# ACTION ITEM:
Find every line in the records that holds the string "barrelY". Copy each one.

# DATASET CONTENT:
^^^^

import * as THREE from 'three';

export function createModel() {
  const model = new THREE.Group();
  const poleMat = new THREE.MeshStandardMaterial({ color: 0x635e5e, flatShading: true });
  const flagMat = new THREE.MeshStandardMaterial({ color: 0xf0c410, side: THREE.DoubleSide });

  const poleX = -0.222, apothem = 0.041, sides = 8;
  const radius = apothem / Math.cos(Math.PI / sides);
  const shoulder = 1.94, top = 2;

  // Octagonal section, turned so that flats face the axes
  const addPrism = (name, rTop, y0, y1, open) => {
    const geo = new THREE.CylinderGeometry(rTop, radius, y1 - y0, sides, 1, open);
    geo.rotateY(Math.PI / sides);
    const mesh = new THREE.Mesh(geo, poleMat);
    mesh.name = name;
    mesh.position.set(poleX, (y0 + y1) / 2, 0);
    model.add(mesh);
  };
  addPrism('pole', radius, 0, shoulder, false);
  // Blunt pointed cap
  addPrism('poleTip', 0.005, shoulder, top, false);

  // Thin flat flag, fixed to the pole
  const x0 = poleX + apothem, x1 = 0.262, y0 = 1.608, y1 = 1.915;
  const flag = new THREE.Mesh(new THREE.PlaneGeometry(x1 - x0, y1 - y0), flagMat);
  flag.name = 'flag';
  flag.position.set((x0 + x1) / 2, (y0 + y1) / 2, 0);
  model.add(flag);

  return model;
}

^^^^

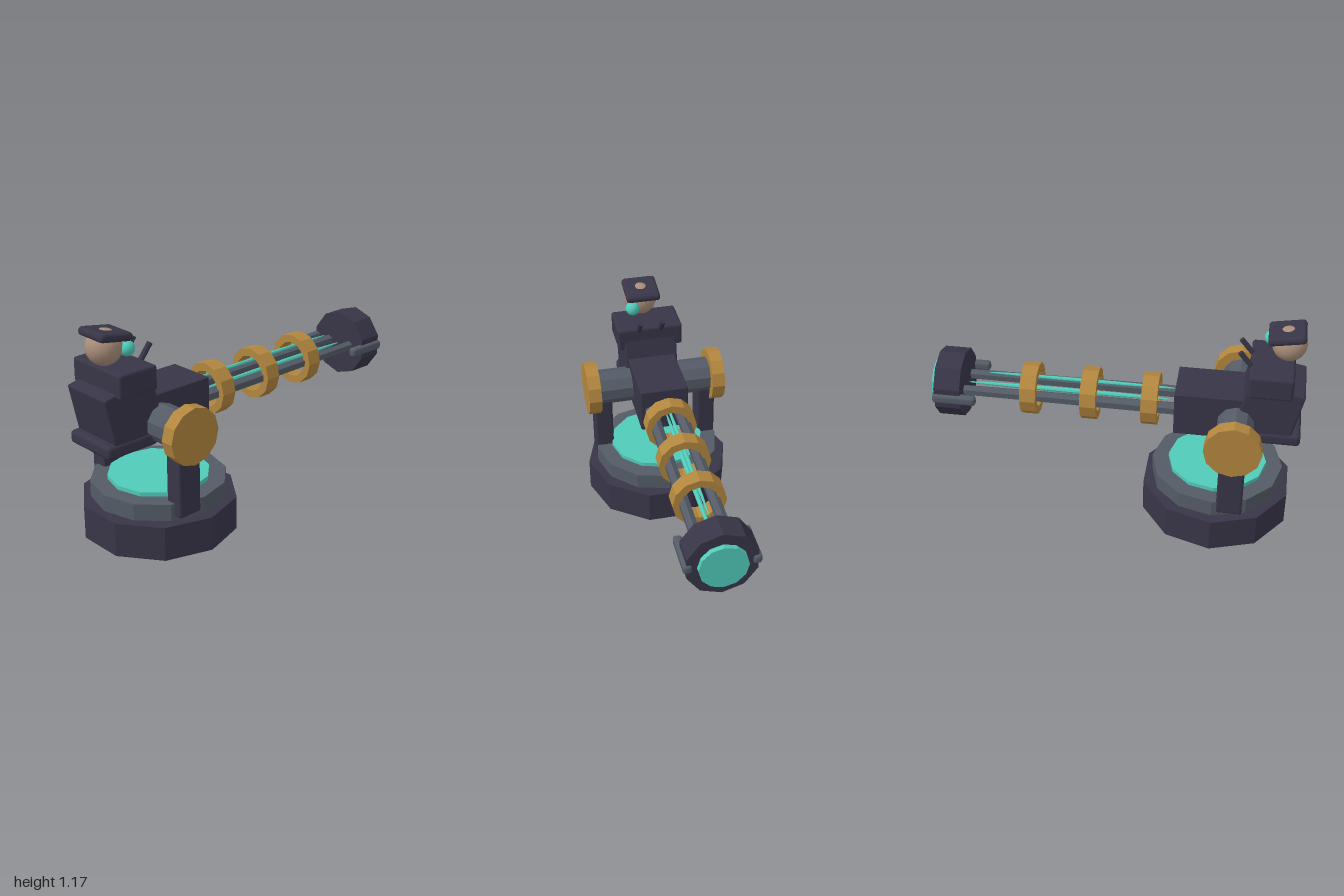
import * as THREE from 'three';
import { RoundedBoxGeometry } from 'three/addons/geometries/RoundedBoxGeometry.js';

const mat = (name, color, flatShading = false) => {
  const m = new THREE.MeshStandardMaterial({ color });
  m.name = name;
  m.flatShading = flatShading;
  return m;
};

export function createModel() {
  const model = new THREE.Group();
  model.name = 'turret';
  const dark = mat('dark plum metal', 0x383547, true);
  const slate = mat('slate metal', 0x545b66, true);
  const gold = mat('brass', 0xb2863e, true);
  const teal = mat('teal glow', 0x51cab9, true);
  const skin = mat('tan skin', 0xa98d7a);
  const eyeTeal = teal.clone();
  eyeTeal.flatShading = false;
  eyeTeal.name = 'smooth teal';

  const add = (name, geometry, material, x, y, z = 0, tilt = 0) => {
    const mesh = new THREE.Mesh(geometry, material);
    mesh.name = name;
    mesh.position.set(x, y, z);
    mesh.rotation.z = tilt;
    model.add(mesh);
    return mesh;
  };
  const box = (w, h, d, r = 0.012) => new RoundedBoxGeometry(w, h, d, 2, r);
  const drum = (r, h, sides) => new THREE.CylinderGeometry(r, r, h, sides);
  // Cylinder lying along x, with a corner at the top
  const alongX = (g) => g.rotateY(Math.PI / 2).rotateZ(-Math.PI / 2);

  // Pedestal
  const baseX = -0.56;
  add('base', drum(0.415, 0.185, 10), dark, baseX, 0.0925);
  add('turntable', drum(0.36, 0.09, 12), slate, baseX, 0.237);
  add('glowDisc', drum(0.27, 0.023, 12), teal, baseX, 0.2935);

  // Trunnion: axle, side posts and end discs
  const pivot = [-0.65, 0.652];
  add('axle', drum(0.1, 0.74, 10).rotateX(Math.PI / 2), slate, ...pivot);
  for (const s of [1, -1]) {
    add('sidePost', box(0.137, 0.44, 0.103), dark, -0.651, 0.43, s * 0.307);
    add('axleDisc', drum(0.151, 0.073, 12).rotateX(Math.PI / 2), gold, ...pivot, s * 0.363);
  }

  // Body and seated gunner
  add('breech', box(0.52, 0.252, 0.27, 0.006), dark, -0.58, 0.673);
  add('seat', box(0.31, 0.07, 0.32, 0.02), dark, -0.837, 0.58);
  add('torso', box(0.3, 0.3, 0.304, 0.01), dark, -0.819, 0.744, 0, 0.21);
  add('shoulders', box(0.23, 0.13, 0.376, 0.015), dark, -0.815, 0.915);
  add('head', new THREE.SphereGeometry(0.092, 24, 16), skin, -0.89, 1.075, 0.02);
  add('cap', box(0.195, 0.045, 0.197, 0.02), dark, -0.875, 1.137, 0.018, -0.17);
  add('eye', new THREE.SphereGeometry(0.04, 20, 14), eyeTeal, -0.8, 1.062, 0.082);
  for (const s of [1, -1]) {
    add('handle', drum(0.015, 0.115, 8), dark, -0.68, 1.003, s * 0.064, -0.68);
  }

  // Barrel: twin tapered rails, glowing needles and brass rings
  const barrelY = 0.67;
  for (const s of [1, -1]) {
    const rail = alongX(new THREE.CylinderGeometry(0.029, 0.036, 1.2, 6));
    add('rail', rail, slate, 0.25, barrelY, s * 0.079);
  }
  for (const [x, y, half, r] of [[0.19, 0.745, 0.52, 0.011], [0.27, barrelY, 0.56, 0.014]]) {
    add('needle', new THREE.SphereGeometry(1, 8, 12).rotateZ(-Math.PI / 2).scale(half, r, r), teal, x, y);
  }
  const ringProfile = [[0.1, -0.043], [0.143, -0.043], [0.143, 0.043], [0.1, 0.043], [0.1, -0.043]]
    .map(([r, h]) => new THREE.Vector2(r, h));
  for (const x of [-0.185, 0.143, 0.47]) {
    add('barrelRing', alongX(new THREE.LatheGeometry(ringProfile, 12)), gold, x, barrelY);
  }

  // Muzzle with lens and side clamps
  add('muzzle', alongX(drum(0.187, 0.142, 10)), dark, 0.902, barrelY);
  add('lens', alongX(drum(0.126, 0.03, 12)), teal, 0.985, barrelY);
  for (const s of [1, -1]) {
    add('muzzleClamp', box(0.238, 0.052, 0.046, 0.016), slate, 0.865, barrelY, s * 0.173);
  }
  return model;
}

^^^^

# TASK RESULT:
  const barrelY = 0.67;
    add('rail', rail, slate, 0.25, barrelY, s * 0.079);
  for (const [x, y, half, r] of [[0.19, 0.745, 0.52, 0.011], [0.27, barrelY, 0.56, 0.014]]) {
    add('barrelRing', alongX(new THREE.LatheGeometry(ringProfile, 12)), gold, x, barrelY);
  add('muzzle', alongX(drum(0.187, 0.142, 10)), dark, 0.902, barrelY);
  add('lens', alongX(drum(0.126, 0.03, 12)), teal, 0.985, barrelY);
    add('muzzleClamp', box(0.238, 0.052, 0.046, 0.016), slate, 0.865, barrelY, s * 0.173);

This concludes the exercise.